12 Tips for an Accessible Zoo Visit for Kids who are Visually Impaired

Ivan at the Shark and Ray Touch Tank

A WonderBaby reader is preparing to take her child to the zoo and she wanted to know how to make the experience meaningful. I asked some friends for advice and received some great feedback! Mostly, everyone emphasized calling ahead and talking to zoo coordinators. You won’t know what adaptations are available unless you ask. There’s a very good chance that you’ll be surprised by what they offer—from free pony rides to even special access to animals that are normally off limits!

Check out their other tips below.


1. Ask about private tours. See if your zoo will take you (or your class) on a private tour. The cost is usually pretty reasonable and you can get one-on-one attention. If the zoo knows ahead of time that your child is visually impaired, they can tailor the tour to your child’s needs.

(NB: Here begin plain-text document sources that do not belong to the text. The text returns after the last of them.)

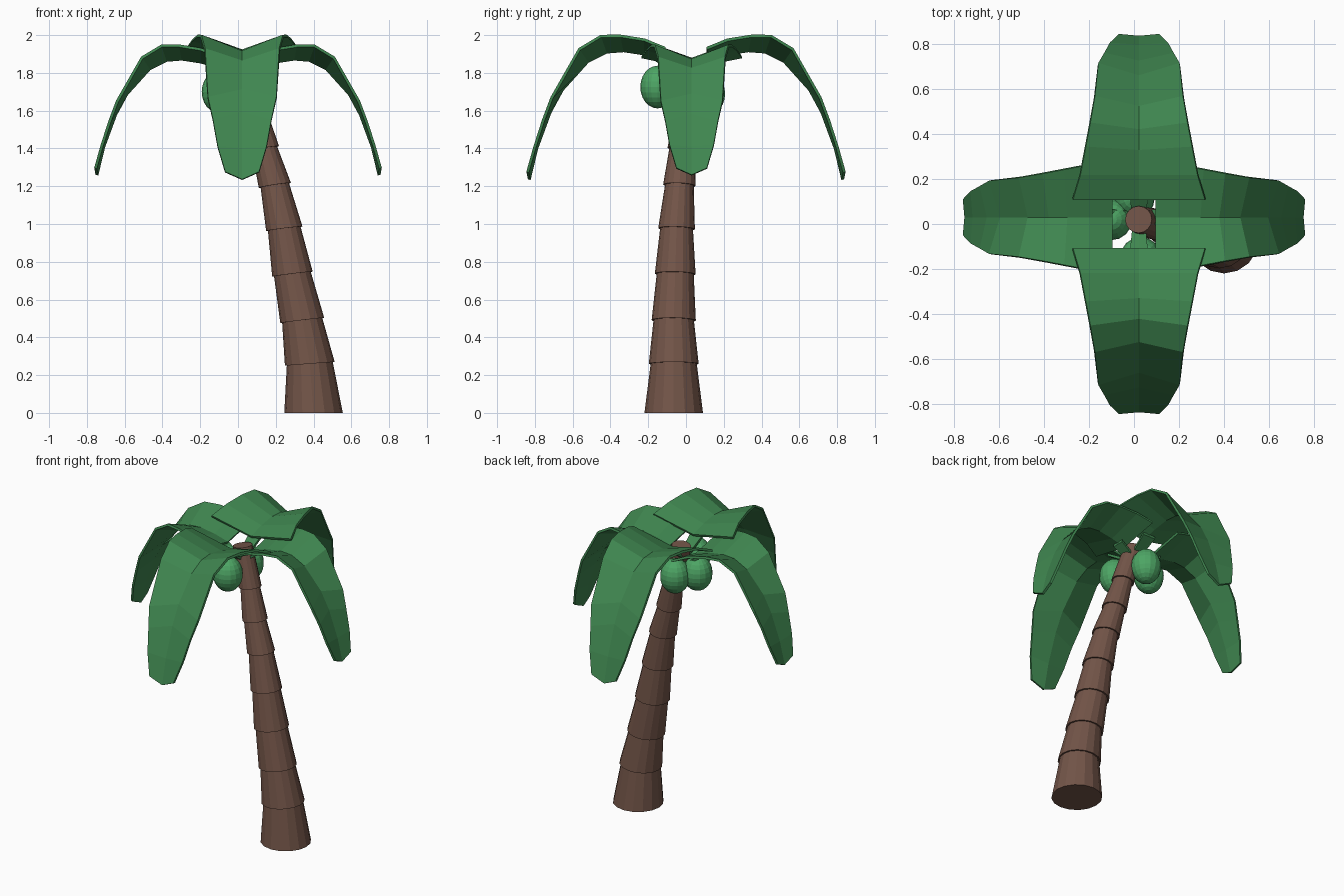
import bpy, bmesh, math
from mathutils import Vector, Matrix

if "Cube" in bpy.data.objects:
    bpy.data.objects.remove(bpy.data.objects["Cube"])


def material(name, rgb):
    m = bpy.data.materials.new(name)
    m.diffuse_color = (*rgb, 1)
    m.use_nodes = True
    m.node_tree.nodes["Principled BSDF"].inputs["Base Color"].default_value = m.diffuse_color
    return m


BARK = material("bark", (0.17, 0.09, 0.065))
LEAF = material("leaf", (0.05, 0.24, 0.08))
FRUIT = material("fruit", (0.075, 0.38, 0.13))


def finish(bm, name, mat):
    bmesh.ops.recalc_face_normals(bm, faces=bm.faces[:])
    me = bpy.data.meshes.new(name)
    bm.to_mesh(me)
    bm.free()
    me.materials.append(mat)
    ob = bpy.data.objects.new(name, me)
    bpy.context.collection.objects.link(ob)
    return ob


# trunk: stacked flared segments along a leaning path (x, y, z, flare radius)
SIDES = 16
path = [(0.40, -0.065, 0, 0.155), (0.38, -0.065, 0.26, 0.132),
        (0.34, -0.065, 0.49, 0.117), (0.288, -0.057, 0.735, 0.108),
        (0.245, -0.05, 0.975, 0.097), (0.195, -0.035, 1.205, 0.086),
        (0.14, -0.02, 1.40, 0.078), (0.09, 0.0, 1.60, 0.07),
        (0.02, 0.02, 1.85, 0.066)]


def ring(bm, i, radius):
    c = Vector(path[i][:3])
    tilt = Matrix.Identity(3)
    if i > 0:
        a, b = Vector(path[i - 1][:3]), Vector(path[min(i + 1, len(path) - 1)][:3])
        n = (b - a).normalized() + Vector((0, 0, 0.6))
        tilt = Vector((0, 0, 1)).rotation_difference(n).to_matrix()
    return [bm.verts.new(c + tilt @ Vector((radius * math.cos(t), radius * math.sin(t), 0)))
            for t in (2 * math.pi * k / SIDES for k in range(SIDES))]


for i in range(len(path) - 1):
    bm = bmesh.new()
    low = ring(bm, i, path[i][3])
    top = ring(bm, i + 1, path[i + 1][3] - (0.01 if i < 7 else 0.006))
    bm.faces.new(low[::-1])
    bm.faces.new(top)
    for k in range(SIDES):
        j = (k + 1) % SIDES
        bm.faces.new((low[k], low[j], top[j], top[k]))
    finish(bm, f"trunk_segment_{i + 1}", BARK)

# frond: V-shaped strip; stations are (mid reach, mid z, half width, edge reach, edge z)
stations = [(0.11, 1.870, 0.295, 0.11, 1.930), (0.22, 1.900, 0.262, 0.22, 1.975),
            (0.33, 1.917, 0.238, 0.345, 1.995), (0.42, 1.910, 0.218, 0.45, 1.995),
            (0.52, 1.860, 0.198, 0.565, 1.925), (0.655, 1.710, 0.182, 0.71, 1.670),
            (0.72, 1.590, 0.155, 0.755, 1.550), (0.79, 1.400, 0.130, 0.80, 1.410),
            (0.83, 1.235, 0.090, 0.838, 1.275)]
TIP_Z = 1.235


def frond(name, origin, angle, scale, lift):
    def place(d, w, z):
        p = Matrix.Rotation(angle, 3, 'Z') @ Vector((d * scale, w * scale, 0))
        return Vector((origin[0] + p.x, origin[1] + p.y,
                       TIP_Z + lift + (z - TIP_Z) * scale))

    bm = bmesh.new()
    rows = [[bm.verts.new(place(*p)) for p in
             ((ed, -w, ez), (d, 0, z), (ed, w, ez))] for d, z, w, ed, ez in stations]
    for a, b in zip(rows, rows[1:]):
        for k in range(2):
            bm.faces.new((a[k], b[k], b[k + 1], a[k + 1]))
    ob = finish(bm, name, LEAF)
    s = ob.modifiers.new("thickness", 'SOLIDIFY')
    s.thickness = 0.015
    s.offset = 0

    # short stalk joining the frond to the trunk
    bm = bmesh.new()
    ends = []
    for d, z, w, h in ((0.02, 1.78, 0.03, 0.012), (0.17, 1.875, 0.045, 0.008)):
        ends.append([bm.verts.new(place(d, u, z + v))
                     for u, v in ((-w, -h), (w, -h), (w, h), (-w, h))])
    bm.faces.new(ends[0])
    bm.faces.new(ends[1])
    for k in range(4):
        j = (k + 1) % 4
        bm.faces.new((ends[0][k], ends[0][j], ends[1][j], ends[1][k]))
    finish(bm, name + "_stalk", LEAF)


frond("front_frond", (0.022, 0), math.radians(-90), 1.0, 0)
frond("back_frond", (0.022, 0), math.radians(90), 1.0, 0)
frond("right_frond", (0, 0.03), 0, 0.9, 0.024)
frond("left_frond", (0, 0.03), math.pi, 0.9, 0.024)

# coconuts hanging under the crown
for i, c in enumerate([(0.03, -0.15, 1.725), (0.0, 0.115, 1.69), (-0.10, 0.02, 1.70)]):
    bm = bmesh.new()
    bmesh.ops.create_uvsphere(bm, u_segments=16, v_segments=12, radius=1)
    bmesh.ops.scale(bm, vec=(0.092, 0.092, 0.113), verts=bm.verts[:])
    bmesh.ops.translate(bm, vec=c, verts=bm.verts[:])
    finish(bm, f"coconut_{i + 1}", FRUIT)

2. Visit open touch tanks. Many zoos and most aquariums have a spot where you can touch sea creatures in an open display. We absolutely love the Shark and Ray Touch Tank at the New England Aquarium!


Mary Rose touching animal bones at the Dallas Zoo


3. Look for the tactile displays. Most zoos (and also many natural science centers or science museums) have touchable displays for kids to interact with. You can find bones, taxidermy animals and real furs!

4. Bring along supporting materials. You probably talk about animals at home all the time. Maybe you have a touch-and-feel farm animal book or a collection of small animal toys that make noises when you squeeze them. Bring these familiar books and toys with you and help your child see the connection between the toys and the real thing.


Mary Rose touching birds at the Dallas Zoo


5. Visit the petting zoo. Obviously the best way to learn about animals is to get up close and touch them! If your zoo has an area where they let you touch the animals, that’s the place to be.

6. Zoom in. If your child has low vision, think about ways to see the animals in their habitats. Bring an iPad and use the zoom feature in the camera to bring the animal up on the screen where he can see it. You can also bring enlarged photos with you of each animal and place them in a book so your child knows what they are looking for.


Mary Rose riding a pony at the Dallas Zoo


7. Go for a ride! Many zoos provide pony rides and some even have elephant or camel rides available. See what your zoo offers and sign up!

8. Climb and touch the statues. Most zoos will also have life-sized animal statues on display that you can touch or even climb on, some may be hard concrete and some may even be made out of softer materials that mimic the real feel of the animals. If you’re lucky, they might even make noise, like this elephant statue that Mary Rose is touching at the Dallas Zoo:



9. Listen. Some animals are quiet, but some are really very noisy! Pick out the exhibits that make a lot of noise (like monkeys or the bird house) and sit and listen.

10. Don’t forget the smells! This might not be the preferred feature of a zoo for most kids, but it’s certainly part of the overall sensory experience!


Cailee finds braille at the Phoenix Zoo


11. Find the braille. Did you know that many zoos have braille added to their display signs? Cailee was excited to find braille at the Phoenix Zoo!

12. Consider creating an experience book. Talk to zoo coordinators ahead of time about collecting objects about the animals you see (like a piece of antler from a deer or seeds from the bird house). You can put your objects in a tactile experience book when you’re done so you can relive your zoo trip later!


12 Tips for an Accessible Zoo Visit


Related Posts

One of the sets with text instructions for blind builders.

Toys, Visual Impairment

Bricks for the Blind

Bricks for the Blind provides text, audio, and braille instructions for LEGO sets that allows blind people to build LEGO sets independently.

A macro view on the eye of a young child suffering from Aniridia.

Eye Conditions and Syndromes, Visual Impairment

Aniridia: A Closer Look at Congenital Absence of the Iris and Its Effects on Vision

Aniridia is a condition where part of all of the iris of the eyes is missing. It can lead to blurry vision, light sensitivity, or even blindness.

Baby girl is hiding under the white blanket.

Eye Conditions and Syndromes, Visual Impairment

Microphthalmia in Children: Understanding its Causes, Implications, and Management Strategies

Microphthalmia is a condition where the eye does not fully develop. There’s no cure, but early intervention can improve function for children with poor vision.